That is not only completely wrong as a judgement but it fails to consider aggregate impacts in space and time. In an already highly developed area, every minor action can trigger a significant impact. In terms of endangered species present in the area, it means that any minor action can lead to their immediate extinction due to an already very limited resilience of the local ecosystem due to current pressure of already existing developments.
Likewise, the report came to the conclusion that the “Swift Parrot mortality as a consequence of collision with wire netting fences, windows and cars is well documented. Temporary fencing and the presence of machinery may increase the chance of Swift Parrot mortality. However, fencing, glass windows, and vehicles are commonplace in the indicative corridor and the chances of a Swift Parrot colliding with fencing or machinery associated with the project is unlikely to be significantly different to the background conditions.”

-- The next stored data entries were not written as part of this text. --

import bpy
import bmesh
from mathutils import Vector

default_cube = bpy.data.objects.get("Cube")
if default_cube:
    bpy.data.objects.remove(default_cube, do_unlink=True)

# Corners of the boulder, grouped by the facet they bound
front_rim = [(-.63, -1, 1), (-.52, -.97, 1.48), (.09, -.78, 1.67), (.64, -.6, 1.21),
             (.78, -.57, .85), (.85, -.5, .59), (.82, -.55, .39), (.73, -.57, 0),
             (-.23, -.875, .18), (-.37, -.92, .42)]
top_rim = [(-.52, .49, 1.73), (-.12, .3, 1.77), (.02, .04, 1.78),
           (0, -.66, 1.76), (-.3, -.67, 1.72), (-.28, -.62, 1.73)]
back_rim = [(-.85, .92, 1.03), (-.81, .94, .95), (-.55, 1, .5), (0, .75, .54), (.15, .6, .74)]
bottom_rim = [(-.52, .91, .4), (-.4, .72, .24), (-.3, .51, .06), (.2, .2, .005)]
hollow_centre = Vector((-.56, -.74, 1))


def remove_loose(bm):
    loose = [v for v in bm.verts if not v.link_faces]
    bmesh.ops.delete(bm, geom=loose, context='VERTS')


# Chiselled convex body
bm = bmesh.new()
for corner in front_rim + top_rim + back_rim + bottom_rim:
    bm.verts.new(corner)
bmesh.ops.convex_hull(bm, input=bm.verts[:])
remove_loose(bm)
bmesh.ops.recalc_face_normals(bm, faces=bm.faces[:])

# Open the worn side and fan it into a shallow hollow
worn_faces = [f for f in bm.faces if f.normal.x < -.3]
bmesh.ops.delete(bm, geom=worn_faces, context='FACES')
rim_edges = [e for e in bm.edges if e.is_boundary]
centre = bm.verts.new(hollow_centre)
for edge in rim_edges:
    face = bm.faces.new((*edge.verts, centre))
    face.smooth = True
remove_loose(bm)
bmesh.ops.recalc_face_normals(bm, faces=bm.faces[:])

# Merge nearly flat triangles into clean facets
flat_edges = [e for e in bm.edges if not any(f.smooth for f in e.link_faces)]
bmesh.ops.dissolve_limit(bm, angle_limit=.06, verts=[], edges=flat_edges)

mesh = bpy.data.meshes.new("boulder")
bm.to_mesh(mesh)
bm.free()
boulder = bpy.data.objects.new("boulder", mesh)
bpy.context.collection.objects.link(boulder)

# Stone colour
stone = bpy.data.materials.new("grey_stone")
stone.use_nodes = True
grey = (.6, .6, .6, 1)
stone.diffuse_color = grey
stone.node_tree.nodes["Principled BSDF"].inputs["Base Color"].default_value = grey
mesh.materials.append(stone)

The Swift Parrot is a species listed as endangered and deserves appropriate protection. As I have outlined above, any additional harm will put more pressure on an already endangered species and is thus significant – the exact opposite of the conclusion in the report!
The report also correctly identifies “a regionally significant population of White’s Skink” but comes to the conclusion that “this species is not listed under the EPBC Act, FFG Act or on the DSE Advisory Lists.”
Even if the species is not listed in any of those lists, it is locally significant and the efforts put into its conservation over the past years explains that its conservation has importance and value for the local community.
Some stakeholders found that species and cultural heritage were not properly assessed and that there were a number of objects/species that the report had failed to identify.
Indeed, there are many more weaknesses and lacks in those reports (e.g. aspects of climate change are not considered at all in any of the so far available assessment reports). However, there is not enough room and time to discuss all these here.
Overall, the interpretation of gained information and data can be questioned and suggest that the consultants who carried out the survey had no other goal than to prove that the impacts of the planned project where not relevant.
The figures in which the profitability of the proposed development is based have been criticized by several sources. However, until today the proponent did not disclose their calculations or clarify potential misinterpretations.
An online community survey by LMA carried out in August 2013 as “one of the research activities for the East West Link Social Impact Assessment, a key part of the specialist investigations” was so strongly biased in its approach that it would deserve a price for “worst example of what makes a good quality survey”.
The survey did not mention any aspect of negative impacts of the proposal, nor costs or what these would mean for the people participating in the survey. There are many historic examples that have shown that if people are not informed about costs and other trade-offs, they are likely to welcome a proposal and it was thus not correct to hide this kind of information in a survey! It is evident that the outcome of the survey will not be representative at all.
All these findings are not new and others have pointed at them as early as in 2011. Democracy is not a one man show and those who do not understand the key principles of democratic negotiation shouldn’t lead a society, be it on council, state or national level. I hope that sooner or later, also the Victorian government will acknowledge that ego-trips and boys toys have no room in a public space.